My timing needs are pretty straightforward. I have a shared family calendar to keep tabs on personal obligations and a personal MacStories calendar for work-related events. I also share a calendar with Federico to schedule recording times for podcasts and other events, but that’s about it.
If you spend a lot of time in a calendar app because you have a lot of meetings, it makes sense to have calendars, tasks, scheduling, video call support, weather, and other business features. in your calendar app. My work, however, is much more task-oriented than event-driven. I don’t want to lose sight of important events, but most of the time, Apple’s calendar widget on my iPhone is all I need.
The Calendar widget doesn’t quite suit me on a Mac, however. Widgets are out of sight in Big Sur, and there’s no way to trigger the widget panel with a keyboard shortcut. So instead, I used a Mac menu bar app called Dato for a quick glance at my calendar. The app isn’t new, but the recent addition of time zone support caught my attention and it has been a big part of my daily workflow since I started using the app again. Apple Calendar.
The convenience of having Dato in my menu bar means I don’t have to open the Calendar app when all I want to do is check my schedule. Dato is divided into a mini monthly view and a list of events that display in a drop-down menu when you trigger the app, which you can do by clicking the icon in the menu bar or setting a shortcut. global keyboard. The keyboard shortcut, combined with Dato’s excellent keyboard navigation, allows you to quickly and quickly switch between days, weeks and months. The arrow keys move the focus through the days of a month, while ⌥ plus the left and right arrows move between the months and ⇧ + ⌥ plus the left and right arrow keys move from year to year.
Dato is a simple app, but it includes a wide variety of settings in its preferences that make it more flexible than you might imagine. The app menu bar item can be customized to show app name, date in calendar icon, date with border, date with filled icon, or clock icon static analog. You can also include the week number, day of the week, date, month, and time in the menu bar, as well as in the drop-down menu in the app. I’m glad there are so many options, but kept it simple, using the date in a calendar icon option for the menu bar and turning off the week number, the day of. week, date, month and time in the menu bar and drop-down list.
The calendar at the top of the drop-down menu is optional, but it provides a useful overview of the month and is essential if you want to navigate to events other than the current ones. The calendar can also include week numbers and dots indicating the dates on which events are scheduled, which can be displayed as a single gray point or up to three colored dots corresponding to the colors assigned to your calendars, which is a good way to judge whether the days to come will be busy.
The list of events in Dato’s drop-down menu is even more customizable with options for the number of event days displayed, the number of events per day included, whether a day’s events are displayed, and more. You can also turn off any calendars you don’t want to see from here. If there are more events than what can be displayed in the drop-down list, you will see a drop-down entry that displays additional events when the pointer passes over them. Event details are also displayed when you hover over them.

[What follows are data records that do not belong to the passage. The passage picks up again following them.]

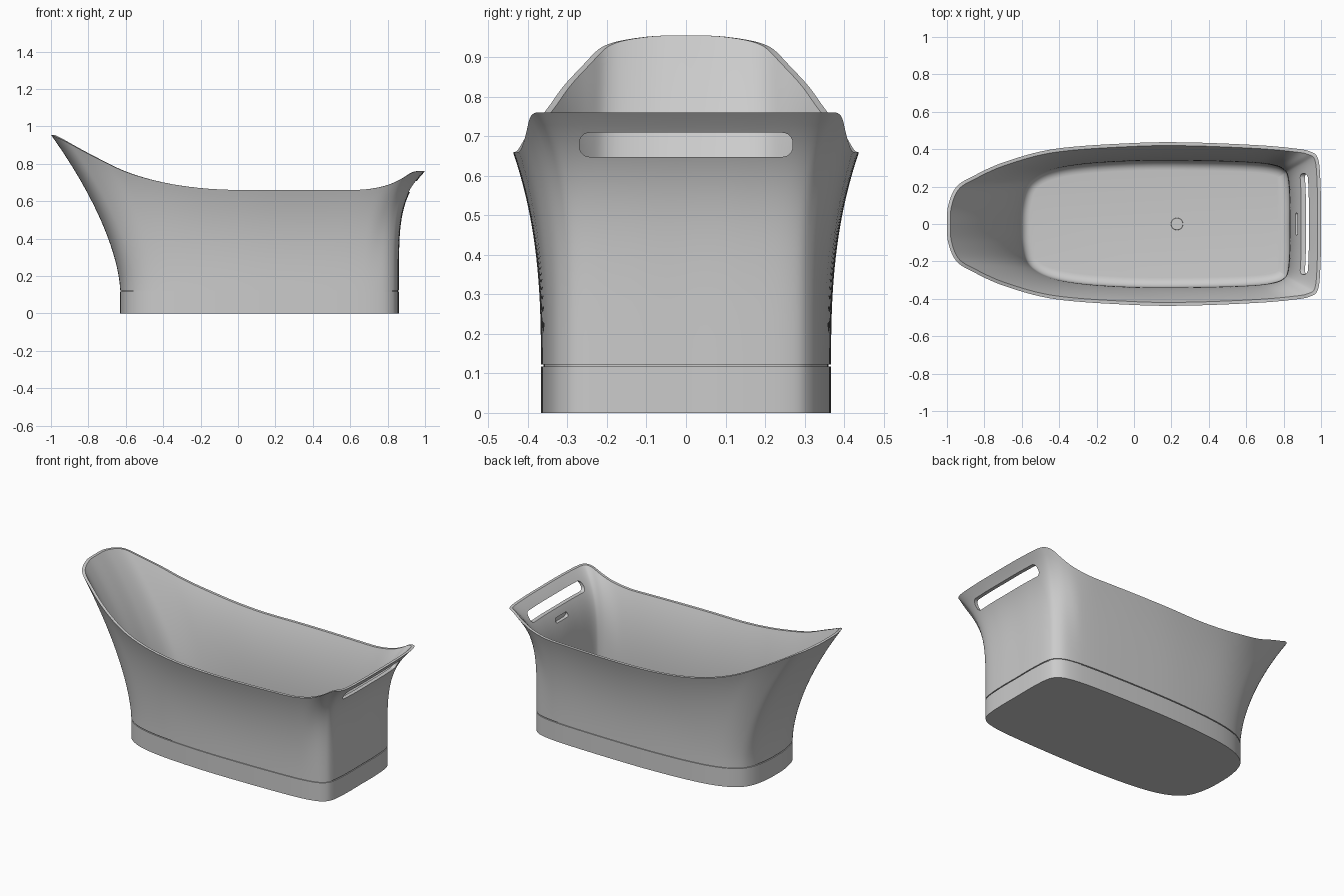
import bpy, bmesh, math
from mathutils import Vector

if "Cube" in bpy.data.objects:
    bpy.data.objects.remove(bpy.data.objects["Cube"])

# Half outlines in plan, from the sloped end (-x) to the tap end (+x)
BASE = [(-.63, 0), (-.625, .1), (-.60, .2), (-.55, .265), (-.45, .315), (-.28, .347), (0, .365),
        (.3, .366), (.6, .358), (.75, .342), (.82, .312), (.85, .26), (.86, .14), (.86, 0)]
RIM = [(-1, 0), (-.993, .1), (-.95, .198), (-.86, .256), (-.69, .332), (-.42, .402), (0, .433),
       (.3, .436), (.65, .422), (.84, .406), (.94, .388), (.985, .345), (.998, .19), (1, 0)]
# Rim height along x
HEIGHT = [(-1, .955), (-.93, .923), (-.8, .853), (-.6, .757), (-.4, .70), (-.2, .67), (0, .66),
          (.6, .66), (.7, .665), (.8, .686), (.87, .717), (.93, .752), (.96, .76), (1, .76)]
Z0, FLOOR, FILLET = .123, .14, .05


def spline(a, b, c, d, t):
    return .5 * (2*b + (c-a)*t + (2*a-5*b+4*c-d)*t*t + (3*b-a-3*c+d)*t**3)


def closed_curve(half, n=8):
    pts = [Vector(p) for p in half]
    pts += [Vector((p.x, -p.y)) for p in reversed(pts[1:-1])]
    m = len(pts)
    return [spline(pts[i-1], pts[i], pts[(i+1) % m], pts[(i+2) % m], k/n)
            for i in range(m) for k in range(n)]


def rim_height(x):
    x = max(-1, min(1, x))
    H = HEIGHT
    for i in range(len(H)-1):
        if x <= H[i+1][0]:
            (x0, z0), (x1, z1) = H[i], H[i+1]

            def slope(j):
                a, b = H[max(j-1, 0)], H[min(j+1, len(H)-1)]
                return (b[1]-a[1]) / (b[0]-a[0])
            h, t = x1-x0, (x-x0)/(x1-x0)
            return ((2*t**3-3*t*t+1)*z0 + (t**3-2*t*t+t)*h*slope(i)
                    + (3*t*t-2*t**3)*z1 + (t**3-t*t)*h*slope(i+1))


def inset(pts, d):
    out = []
    for i, p in enumerate(pts):
        t = pts[(i+1) % len(pts)] - pts[i-1]
        n = Vector((t.y, -t.x)).normalized()
        out.append(Vector((p.x, p.y)) + n*d)
    return out


def clamp(v):
    v = max(0, min(1, v))
    return v*v*(3-2*v)


base, rim = closed_curve(BASE), closed_curve(RIM)
zr = [rim_height(p.x) for p in rim]
power = [2.6 - clamp((-.1-p.x)/.5) + 1.9*clamp((p.x-.68)/.17) for p in base]


# Ring of the flared wall at fraction t of the way up
def wall(b, r, start, t):
    ring = []
    for i in range(len(b)):
        z = start + (zr[i]-start)*t
        s = max(0, (z-Z0)/(zr[i]-Z0))
        ring.append(b[i].lerp(r[i], s**power[i]).to_3d() + Vector((0, 0, z)))
    return ring


def flat(pts, z):
    return [Vector((p.x, p.y, z)) for p in pts]


# Tub shell: plinth, shadow groove, outer wall, lip, inner wall, filleted floor
groove = inset(base, .006)
rings = [flat(base, 0), flat(base, .117), flat(groove, .117), flat(groove, Z0)]
N = 20
rings += [wall(base, rim, Z0, k/N) for k in range(N+1)]
in_base, in_rim = inset(base, .03), inset(rim, .018)
rings += [wall(in_base, in_rim, FLOOR+FILLET, 1-k/N) for k in range(N+1)]
low = [p.to_2d() for p in rings[-1]]
for k in range(1, 7):
    a = k/6*math.pi/2
    rings.append(flat(inset(low, FILLET*(1-math.cos(a))), FLOOR+FILLET*(1-math.sin(a))))

bm = bmesh.new()
vr = [[bm.verts.new(p) for p in ring] for ring in rings]
for a, b in zip(vr, vr[1:]):
    for i in range(len(a)):
        j = (i+1) % len(a)
        bm.faces.new((a[i], a[j], b[j], b[i]))
bm.faces.new(vr[0])
bm.faces.new(vr[-1])
bmesh.ops.recalc_face_normals(bm, faces=bm.faces)


def make_object(name, bm):
    me = bpy.data.meshes.new(name)
    bm.to_mesh(me)
    bm.free()
    ob = bpy.data.objects.new(name, me)
    bpy.context.collection.objects.link(ob)
    return ob


def smooth(ob, deg=35):
    bpy.ops.object.select_all(action='DESELECT')
    ob.select_set(True)
    bpy.context.view_layer.objects.active = ob
    bpy.ops.object.shade_smooth_by_angle(angle=math.radians(deg))


# Rounded slot running along x, used for cutting
def slot_cutter(name, x0, x1, hy, z0, z1, r):
    bm = bmesh.new()
    pts = []
    for q, (cy, cz) in enumerate([(hy-r, z1-r), (r-hy, z1-r), (r-hy, z0+r), (hy-r, z0+r)]):
        for k in range(7):
            a = (q + k/6)*math.pi/2
            pts.append((cy + r*math.cos(a), cz + r*math.sin(a)))
    face = bm.faces.new([bm.verts.new((x0, y, z)) for y, z in pts])
    ext = bmesh.ops.extrude_face_region(bm, geom=[face])
    bmesh.ops.translate(bm, vec=(x1-x0, 0, 0),
                        verts=[v for v in ext['geom'] if isinstance(v, bmesh.types.BMVert)])
    bmesh.ops.recalc_face_normals(bm, faces=bm.faces)
    ob = make_object(name, bm)
    ob.hide_render = True
    return ob


tub = make_object("bathtub_shell", bm)
bpy.context.view_layer.objects.active = tub

# Towel slot through the tap end and a shallow overflow recess
for cutter in (slot_cutter("towel_slot_cutter", .8, 1.1, .27, .648, .709, .026),
               slot_cutter("overflow_cutter", .7, .884, .06, .575, .605, .013)):
    mod = tub.modifiers.new("cut", 'BOOLEAN')
    mod.operation = 'DIFFERENCE'
    mod.solver = 'EXACT'
    mod.object = cutter
    bpy.context.view_layer.update()
    bpy.ops.object.modifier_apply(modifier=mod.name)
    bpy.data.objects.remove(cutter)
smooth(tub)

# Drain cover on the floor
bm = bmesh.new()
bmesh.ops.create_cone(bm, cap_ends=True, segments=40, radius1=.033, radius2=.031, depth=.006)
bmesh.ops.translate(bm, verts=bm.verts, vec=(.23, 0, FLOOR+.002))
smooth(make_object("drain_cover", bm))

Dato recently added support for displaying time zones. There is a dedicated tab in the Preferences to configure as many time zones as you want, which can be displayed in the menu bar or drop-down menu. Time zones can also include notes, and when displayed in the menu bar, the names of your time zones can be personalized, so that they are short and more meaningful. I tried including the timezones in the menu bar, but decided to keep them in the drop-down menu, which is easily accessible with a keyboard shortcut.
I already have a lot of apps in my menu bar, so I’m always reluctant to add more. However, Dato stuck due to his flexibility. The app comes with a lot of options that I don’t use, but the app’s precise control over what it displays allowed me to include only the options that I need, which I appreciate. If my needs change, it’s good to know that Dato can adapt with me.
Also, although I was initially disappointed to learn that I cannot create new events with Dato, this has not been a problem in practice. Double-clicking on a date in Dato immediately opens the Calendar app, where I can add a new event. Also, now that I am using GoodTask as my task manager again, I have found that I create events from it more often, making it unnecessary to have another way to add tasks.
As I have redesigned my workflows for 2021, one of my goals is to find applications that better meet my current needs. When deciding to return to GoodTask, I realized that a task-centric approach best suited the type of work I do and the way I think about it. I need to know what events I have coming up, but this information is much more valuable in the context of GoodTask listings.
Between GoodTask and Dato, most of my scheduling needs are met. I can create events in GoodTask and review them there or using Dato. I always open Apple’s Calendar app when I want more than a summary view of what’s to come, but especially with the ability to trigger Dato with a keyboard shortcut and quickly navigate between days and weeks. from the keyboard, the times I find myself opening Calendar are rare.
Dato is available on the Mac App Store for $ 4.99.